In accordance with EU fundamental rights law, the surveillance or interception of private communications or their metadata for detecting, investigating or prosecuting online CSAM must be limited to genuine suspects against whom there is reasonable suspicion, must be duly justified and specifically warranted, and must follow national and EU rules on policing, due process, good administration, non-discrimination and fundamental rights safeguards.

We therefore propose 10 indivisible principles to ensure that vital efforts to investigate and prosecute those who spread CSAM can be undertaken in a way that is democratic, compatible with European rules and values, and therefore the most likely to achieve justice for victims. This is underpinned by our call for respect for the democratic process, and a reminder that many Member States still need to take action on numerous existing recommendations to address CSAM, including resulting from their unmet obligations under the 2011 Directive.

The 10 cumulative principles:

  1. No mass surveillance: meaning that there must never be the generalised, automated scanning of everyone’s private communications;
  2. Interventions must be targeted on the basis of individual-level suspicion: which requires that any interception of private communications is made on the basis of specific, reasonable, individual-level suspicion;
  3. Interventions must be lawful: meaning that they have a publicly-accessible, clear, precise, comprehensive and non-arbitrary legal basis, and must not be discriminatory;
  4. Interventions must be specifically warranted: any investigation of private communications must be specifically and individually warranted by a judge;
  5. Measures must be the least privacy-invasive and limited to detecting CSAM only: and in order to ensure this, the European Data Protection Board (EDPB) should provide guidance;
  6. Independent oversight and scrutiny: there must be rigorous oversight by national data protection authorities, as well as independent audits and reporting obligations;
  7. Security: there must be independent security reviews of scanning methods, and those which undermine the security of people’s devices, like Client Side Scanning (CSS), must not be allowed;
  8. Measures must protect encryption: encryption is vital to democratic society and must be protected. We note that CSS undermines end-to-end encryption;
  9. Invest in tackling complex social issues in context: the grave issue of child abuse and exploitation is a complex issue which requires a comprehensive approach to prevention, education and survivor support; and
  10. Multi-stakeholder dialogue: with sufficient weight given to the risks to data protection and privacy.
Read the report in German.

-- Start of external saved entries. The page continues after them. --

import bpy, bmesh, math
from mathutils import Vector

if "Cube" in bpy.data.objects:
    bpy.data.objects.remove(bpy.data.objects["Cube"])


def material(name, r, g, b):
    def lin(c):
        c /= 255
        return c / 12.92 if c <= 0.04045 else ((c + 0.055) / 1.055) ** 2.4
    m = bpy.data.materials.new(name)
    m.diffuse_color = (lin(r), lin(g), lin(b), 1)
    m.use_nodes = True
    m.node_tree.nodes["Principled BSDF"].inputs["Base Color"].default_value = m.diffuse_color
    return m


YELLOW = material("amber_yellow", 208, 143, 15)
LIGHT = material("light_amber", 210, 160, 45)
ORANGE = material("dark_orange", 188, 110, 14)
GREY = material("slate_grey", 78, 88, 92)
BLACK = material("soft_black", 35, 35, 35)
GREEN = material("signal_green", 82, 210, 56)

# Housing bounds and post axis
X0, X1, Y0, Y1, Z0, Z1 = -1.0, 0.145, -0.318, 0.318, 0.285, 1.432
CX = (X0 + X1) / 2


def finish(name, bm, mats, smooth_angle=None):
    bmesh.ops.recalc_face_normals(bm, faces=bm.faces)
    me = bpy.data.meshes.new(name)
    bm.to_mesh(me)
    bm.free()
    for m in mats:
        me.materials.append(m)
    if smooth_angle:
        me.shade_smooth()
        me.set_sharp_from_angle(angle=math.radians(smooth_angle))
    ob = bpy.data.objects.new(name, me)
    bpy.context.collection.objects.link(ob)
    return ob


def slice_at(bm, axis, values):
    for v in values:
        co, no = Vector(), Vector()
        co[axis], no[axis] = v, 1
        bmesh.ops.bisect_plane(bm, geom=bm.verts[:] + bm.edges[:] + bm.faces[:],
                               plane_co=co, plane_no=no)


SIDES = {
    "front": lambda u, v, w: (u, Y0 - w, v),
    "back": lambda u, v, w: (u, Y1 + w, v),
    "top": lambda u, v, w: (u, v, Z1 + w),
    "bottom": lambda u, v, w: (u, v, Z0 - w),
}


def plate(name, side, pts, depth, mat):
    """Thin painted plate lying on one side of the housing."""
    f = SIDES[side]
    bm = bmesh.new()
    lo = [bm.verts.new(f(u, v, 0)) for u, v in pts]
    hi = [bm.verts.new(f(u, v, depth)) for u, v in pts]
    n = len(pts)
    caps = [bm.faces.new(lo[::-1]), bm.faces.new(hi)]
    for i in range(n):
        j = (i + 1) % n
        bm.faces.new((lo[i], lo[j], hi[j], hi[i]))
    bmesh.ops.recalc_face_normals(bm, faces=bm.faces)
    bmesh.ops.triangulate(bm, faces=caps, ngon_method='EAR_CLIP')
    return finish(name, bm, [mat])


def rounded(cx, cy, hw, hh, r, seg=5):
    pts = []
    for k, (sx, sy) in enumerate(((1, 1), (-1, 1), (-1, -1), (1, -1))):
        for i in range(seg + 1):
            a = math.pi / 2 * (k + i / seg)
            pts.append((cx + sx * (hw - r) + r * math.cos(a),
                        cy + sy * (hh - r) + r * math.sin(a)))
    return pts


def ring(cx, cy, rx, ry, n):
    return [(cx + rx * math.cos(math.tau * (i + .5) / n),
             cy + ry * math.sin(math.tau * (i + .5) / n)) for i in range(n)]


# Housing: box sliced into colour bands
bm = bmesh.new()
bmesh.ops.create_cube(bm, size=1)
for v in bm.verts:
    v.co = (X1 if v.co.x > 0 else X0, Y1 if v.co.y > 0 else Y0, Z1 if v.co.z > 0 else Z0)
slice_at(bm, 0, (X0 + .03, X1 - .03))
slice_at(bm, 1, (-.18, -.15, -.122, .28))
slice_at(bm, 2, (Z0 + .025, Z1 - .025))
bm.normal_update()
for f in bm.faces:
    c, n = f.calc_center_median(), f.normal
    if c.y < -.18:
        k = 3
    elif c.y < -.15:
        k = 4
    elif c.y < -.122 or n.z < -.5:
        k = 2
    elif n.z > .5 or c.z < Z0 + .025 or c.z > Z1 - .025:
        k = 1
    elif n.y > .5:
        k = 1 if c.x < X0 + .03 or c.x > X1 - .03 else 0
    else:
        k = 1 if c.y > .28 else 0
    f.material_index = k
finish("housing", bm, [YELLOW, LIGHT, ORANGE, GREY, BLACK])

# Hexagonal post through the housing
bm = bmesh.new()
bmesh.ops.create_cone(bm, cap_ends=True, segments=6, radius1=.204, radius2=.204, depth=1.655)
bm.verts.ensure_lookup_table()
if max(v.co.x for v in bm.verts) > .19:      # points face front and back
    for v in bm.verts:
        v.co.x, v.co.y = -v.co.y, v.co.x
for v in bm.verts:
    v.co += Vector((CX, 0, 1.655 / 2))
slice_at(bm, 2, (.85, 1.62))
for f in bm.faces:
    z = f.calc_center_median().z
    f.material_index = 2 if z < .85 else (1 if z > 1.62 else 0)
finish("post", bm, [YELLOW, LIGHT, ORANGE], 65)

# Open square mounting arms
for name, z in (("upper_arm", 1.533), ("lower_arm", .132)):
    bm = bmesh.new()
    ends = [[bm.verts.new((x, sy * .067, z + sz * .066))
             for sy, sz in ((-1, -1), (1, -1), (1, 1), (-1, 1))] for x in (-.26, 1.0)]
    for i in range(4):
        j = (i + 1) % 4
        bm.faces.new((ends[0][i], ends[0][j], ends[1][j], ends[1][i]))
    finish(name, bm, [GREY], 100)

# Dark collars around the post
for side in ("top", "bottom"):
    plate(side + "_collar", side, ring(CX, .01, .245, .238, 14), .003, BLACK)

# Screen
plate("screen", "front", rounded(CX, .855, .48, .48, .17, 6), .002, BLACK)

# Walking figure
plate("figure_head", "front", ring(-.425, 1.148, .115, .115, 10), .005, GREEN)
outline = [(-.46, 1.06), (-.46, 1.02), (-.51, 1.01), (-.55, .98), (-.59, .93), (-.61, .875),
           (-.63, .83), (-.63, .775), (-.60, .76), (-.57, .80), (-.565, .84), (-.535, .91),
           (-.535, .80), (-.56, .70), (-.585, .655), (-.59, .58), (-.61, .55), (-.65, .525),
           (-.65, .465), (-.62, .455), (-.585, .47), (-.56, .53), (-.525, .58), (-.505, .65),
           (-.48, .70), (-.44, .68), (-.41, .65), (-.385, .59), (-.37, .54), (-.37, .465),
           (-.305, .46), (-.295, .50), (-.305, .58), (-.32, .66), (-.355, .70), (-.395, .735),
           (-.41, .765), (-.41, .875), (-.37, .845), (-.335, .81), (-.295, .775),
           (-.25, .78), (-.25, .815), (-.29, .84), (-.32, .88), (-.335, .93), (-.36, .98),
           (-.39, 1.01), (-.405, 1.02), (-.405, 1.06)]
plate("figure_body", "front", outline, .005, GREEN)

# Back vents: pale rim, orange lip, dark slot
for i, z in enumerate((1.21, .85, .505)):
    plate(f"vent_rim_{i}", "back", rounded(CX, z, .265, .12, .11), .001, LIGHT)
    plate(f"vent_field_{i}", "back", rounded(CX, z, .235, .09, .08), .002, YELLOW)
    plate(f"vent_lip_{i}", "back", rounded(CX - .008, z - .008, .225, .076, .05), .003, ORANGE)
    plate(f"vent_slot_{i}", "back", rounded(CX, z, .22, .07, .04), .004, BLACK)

You can also learn more about exactly why this is such an important issue in EDRi’s blog series, A beginner’s guide to EU rules on scanning private communications, part 1 and part 2.

This article is also available in German here.

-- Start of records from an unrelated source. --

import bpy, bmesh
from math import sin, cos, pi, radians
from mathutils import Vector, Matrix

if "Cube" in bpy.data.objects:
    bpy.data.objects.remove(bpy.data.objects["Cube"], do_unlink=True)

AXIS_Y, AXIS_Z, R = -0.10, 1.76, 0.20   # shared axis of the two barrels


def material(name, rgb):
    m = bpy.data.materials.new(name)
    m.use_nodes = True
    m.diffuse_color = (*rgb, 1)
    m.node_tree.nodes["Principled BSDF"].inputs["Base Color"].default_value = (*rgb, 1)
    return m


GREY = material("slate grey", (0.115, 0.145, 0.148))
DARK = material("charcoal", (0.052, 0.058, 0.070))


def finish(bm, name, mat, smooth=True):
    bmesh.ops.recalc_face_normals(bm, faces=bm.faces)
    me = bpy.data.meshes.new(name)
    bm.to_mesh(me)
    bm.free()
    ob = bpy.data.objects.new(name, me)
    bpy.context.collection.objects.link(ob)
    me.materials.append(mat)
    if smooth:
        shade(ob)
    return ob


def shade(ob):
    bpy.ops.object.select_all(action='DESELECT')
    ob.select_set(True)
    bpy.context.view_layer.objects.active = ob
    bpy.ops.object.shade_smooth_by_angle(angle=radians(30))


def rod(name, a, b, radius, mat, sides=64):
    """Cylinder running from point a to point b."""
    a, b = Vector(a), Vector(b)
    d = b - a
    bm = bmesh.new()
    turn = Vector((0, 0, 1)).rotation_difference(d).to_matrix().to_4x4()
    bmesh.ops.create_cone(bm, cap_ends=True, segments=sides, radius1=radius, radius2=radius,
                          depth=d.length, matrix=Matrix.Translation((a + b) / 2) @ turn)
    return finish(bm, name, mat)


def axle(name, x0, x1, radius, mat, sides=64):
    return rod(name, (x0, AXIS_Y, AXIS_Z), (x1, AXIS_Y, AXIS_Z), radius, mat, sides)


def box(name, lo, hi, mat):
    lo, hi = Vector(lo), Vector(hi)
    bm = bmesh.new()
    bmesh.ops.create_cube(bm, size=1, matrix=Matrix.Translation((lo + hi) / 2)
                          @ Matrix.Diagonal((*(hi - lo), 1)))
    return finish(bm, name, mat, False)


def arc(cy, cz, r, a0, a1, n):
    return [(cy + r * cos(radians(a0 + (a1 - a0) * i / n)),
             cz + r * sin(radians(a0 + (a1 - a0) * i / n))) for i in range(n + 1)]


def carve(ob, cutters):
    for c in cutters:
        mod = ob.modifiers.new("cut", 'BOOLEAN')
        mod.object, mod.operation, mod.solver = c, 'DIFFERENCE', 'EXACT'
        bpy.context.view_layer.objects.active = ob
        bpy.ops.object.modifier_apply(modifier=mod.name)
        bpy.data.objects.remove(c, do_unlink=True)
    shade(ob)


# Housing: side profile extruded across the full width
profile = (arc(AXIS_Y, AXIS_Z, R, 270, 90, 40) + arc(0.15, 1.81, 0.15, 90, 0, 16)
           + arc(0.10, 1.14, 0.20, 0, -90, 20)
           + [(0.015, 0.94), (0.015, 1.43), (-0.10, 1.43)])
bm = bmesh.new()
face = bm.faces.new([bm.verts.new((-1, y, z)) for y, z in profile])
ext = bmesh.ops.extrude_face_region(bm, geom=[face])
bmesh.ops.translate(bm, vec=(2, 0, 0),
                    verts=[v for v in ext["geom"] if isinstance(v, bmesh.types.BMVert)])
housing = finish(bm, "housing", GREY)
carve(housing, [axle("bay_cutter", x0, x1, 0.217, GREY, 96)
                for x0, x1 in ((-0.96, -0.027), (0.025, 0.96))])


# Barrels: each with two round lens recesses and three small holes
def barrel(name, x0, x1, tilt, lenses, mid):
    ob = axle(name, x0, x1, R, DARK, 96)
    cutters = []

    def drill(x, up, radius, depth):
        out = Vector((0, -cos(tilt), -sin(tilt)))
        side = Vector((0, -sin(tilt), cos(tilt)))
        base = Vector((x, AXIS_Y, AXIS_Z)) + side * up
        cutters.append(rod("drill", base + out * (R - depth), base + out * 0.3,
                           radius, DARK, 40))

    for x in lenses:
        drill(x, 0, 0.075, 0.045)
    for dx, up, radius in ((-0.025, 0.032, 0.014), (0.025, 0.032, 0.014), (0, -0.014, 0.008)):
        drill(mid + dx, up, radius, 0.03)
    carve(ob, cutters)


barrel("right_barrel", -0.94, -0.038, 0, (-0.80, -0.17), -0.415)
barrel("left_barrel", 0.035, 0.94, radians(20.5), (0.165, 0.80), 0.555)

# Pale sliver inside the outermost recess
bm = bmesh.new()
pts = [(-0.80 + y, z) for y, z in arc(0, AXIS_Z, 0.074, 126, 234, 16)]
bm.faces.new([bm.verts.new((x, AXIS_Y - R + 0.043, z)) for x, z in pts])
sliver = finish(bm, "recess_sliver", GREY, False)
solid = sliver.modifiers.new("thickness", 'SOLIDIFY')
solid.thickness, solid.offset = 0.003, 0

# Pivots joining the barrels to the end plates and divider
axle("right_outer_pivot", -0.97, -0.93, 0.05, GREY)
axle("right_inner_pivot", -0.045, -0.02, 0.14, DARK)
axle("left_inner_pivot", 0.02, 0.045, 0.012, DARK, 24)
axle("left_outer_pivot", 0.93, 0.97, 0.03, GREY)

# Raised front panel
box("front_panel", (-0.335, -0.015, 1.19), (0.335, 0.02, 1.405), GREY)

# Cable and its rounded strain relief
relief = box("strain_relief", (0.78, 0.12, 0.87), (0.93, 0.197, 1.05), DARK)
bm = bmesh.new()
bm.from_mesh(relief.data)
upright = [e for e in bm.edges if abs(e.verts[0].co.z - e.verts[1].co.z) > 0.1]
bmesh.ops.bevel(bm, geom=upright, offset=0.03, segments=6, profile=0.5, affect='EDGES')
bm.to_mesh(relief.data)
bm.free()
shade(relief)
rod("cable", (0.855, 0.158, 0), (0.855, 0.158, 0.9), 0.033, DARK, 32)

(Contribution by:)

Ella Jakubowska

Policy Advisor

Twitter: @ellajakubowska1